Another effect is to help the Protagonist Players pause to reflect and imagine the lands they travel through, which is important to me. The World Player can describe whatever, but unless the Protagonist Players focus their attention and imagination on such descriptions they could just as well be “bla bla bla forest bla bla bla problem bla bla bla what do you do?”. Instead these moves allow Protagonists to take more notice of the landscape and its feature, while offering the World additional material to work with, and be surprised about.

The system of Keys is already paying off big time. On the one hand Kayman has almost leveled up, as Sandro is more talkative and offered plenty of actions and commentary to represent his character's race, culture, beliefs and needs.
This in turn prompted Isa to be more daring in having Roderick express himself, which led Kayman to not only talk about himself but also to ask about Roderick's stuff.
Just like with Moves, I am still pointing out moments in the fiction that could be seen as triggering a Key, sometimes right there and then, sometimes at the end of a scene or of the whole session (when the End Session move asks you to reconsider your Keys and Drives anyway). The game mechanics are slowly and gently influencing Protagonists' play habits.

Another thing that pleasantly surprised me was how good and effective some classic Apocalypse World principles are, that unfortunately I rarely see put to good use by GMs. For example the not so glamorous but oh so useful Think Off Screen Too principle leading, on a 1-6 roll, to the creation of a countdown but also to the immediate success of the on screen Protagonist action.

The reasoning being:
- when you have invisible stuff happening off screen
- you are still supposed to have things evolving on screen
- but Protagonist failure would equate to a second World move
- which is not allowed
- while Protagonist success evolves things just fine

- so create/advance a countdown AND let the Protagonist on screen action succeed

This reasoning can be more or less inferred from AW2 text by piecing together threads and hints.

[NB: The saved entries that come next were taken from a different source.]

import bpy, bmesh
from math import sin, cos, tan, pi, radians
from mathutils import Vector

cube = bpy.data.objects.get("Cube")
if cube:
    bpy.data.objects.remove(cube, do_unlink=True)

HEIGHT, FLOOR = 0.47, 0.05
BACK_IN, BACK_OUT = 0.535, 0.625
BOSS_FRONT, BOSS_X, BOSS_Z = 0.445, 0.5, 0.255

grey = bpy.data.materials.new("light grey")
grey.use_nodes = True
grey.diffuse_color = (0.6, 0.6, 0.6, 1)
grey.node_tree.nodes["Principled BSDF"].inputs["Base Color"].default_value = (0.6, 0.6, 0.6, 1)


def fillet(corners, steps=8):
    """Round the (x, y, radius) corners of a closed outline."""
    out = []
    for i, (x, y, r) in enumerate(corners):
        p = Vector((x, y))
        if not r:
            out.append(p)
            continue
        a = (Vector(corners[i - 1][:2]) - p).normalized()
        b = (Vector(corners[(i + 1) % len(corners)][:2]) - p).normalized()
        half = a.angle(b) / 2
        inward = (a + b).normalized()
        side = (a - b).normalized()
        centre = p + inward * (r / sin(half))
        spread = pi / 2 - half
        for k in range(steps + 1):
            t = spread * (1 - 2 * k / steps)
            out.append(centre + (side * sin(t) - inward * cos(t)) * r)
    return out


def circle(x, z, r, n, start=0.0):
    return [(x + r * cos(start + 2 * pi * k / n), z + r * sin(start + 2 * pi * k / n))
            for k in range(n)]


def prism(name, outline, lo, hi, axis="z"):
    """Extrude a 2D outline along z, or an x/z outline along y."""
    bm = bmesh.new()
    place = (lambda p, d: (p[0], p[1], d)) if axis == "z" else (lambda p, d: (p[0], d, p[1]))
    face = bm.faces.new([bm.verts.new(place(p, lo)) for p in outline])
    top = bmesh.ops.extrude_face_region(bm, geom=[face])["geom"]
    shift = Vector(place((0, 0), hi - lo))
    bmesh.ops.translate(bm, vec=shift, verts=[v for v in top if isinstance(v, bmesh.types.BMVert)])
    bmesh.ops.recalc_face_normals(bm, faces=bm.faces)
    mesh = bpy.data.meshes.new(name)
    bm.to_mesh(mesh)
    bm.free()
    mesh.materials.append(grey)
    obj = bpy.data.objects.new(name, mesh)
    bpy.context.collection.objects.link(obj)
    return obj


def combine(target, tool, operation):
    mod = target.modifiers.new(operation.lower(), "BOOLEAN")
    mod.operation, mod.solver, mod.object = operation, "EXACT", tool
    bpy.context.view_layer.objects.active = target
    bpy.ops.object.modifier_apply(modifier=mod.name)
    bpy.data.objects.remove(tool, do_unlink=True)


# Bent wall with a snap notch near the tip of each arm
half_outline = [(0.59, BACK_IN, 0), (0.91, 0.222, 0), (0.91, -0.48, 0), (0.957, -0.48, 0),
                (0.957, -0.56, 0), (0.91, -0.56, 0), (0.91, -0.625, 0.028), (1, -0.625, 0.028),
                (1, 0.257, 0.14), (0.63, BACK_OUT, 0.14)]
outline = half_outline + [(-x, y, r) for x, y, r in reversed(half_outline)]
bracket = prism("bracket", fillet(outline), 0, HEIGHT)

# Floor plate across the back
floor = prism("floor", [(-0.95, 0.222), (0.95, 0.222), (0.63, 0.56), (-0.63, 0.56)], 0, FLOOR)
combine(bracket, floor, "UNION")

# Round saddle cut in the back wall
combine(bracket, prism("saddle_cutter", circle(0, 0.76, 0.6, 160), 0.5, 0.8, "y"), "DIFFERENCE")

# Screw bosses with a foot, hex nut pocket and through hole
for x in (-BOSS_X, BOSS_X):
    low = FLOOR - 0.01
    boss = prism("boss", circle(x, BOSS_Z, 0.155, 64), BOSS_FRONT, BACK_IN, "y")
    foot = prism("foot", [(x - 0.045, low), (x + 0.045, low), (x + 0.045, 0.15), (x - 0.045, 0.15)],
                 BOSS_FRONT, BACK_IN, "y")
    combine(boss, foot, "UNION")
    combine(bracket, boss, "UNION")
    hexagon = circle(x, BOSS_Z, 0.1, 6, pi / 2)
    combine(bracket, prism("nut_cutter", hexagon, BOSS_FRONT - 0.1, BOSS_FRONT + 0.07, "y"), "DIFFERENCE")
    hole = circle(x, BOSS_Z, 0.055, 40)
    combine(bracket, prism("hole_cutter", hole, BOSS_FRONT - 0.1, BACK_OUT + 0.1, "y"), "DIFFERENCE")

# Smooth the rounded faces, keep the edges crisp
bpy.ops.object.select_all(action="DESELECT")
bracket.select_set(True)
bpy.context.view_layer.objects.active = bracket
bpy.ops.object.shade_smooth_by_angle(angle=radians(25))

Although in more than one occasion the examples provided have the MC smack the Players with more than one Hard Move at the same time. And the concept of a Hard Move producing on screen success, even if balanced by off screen badness, is never very highlighted. Which exemplifies my initial problem and explains why I so rarely see such technique used in actual play: if a GM needs to do detective work in order to know how to play, then the rules’ effectiveness is diminished as a source of knowledge, and people revert to looking for how-tos in tribal interpretation and common sense.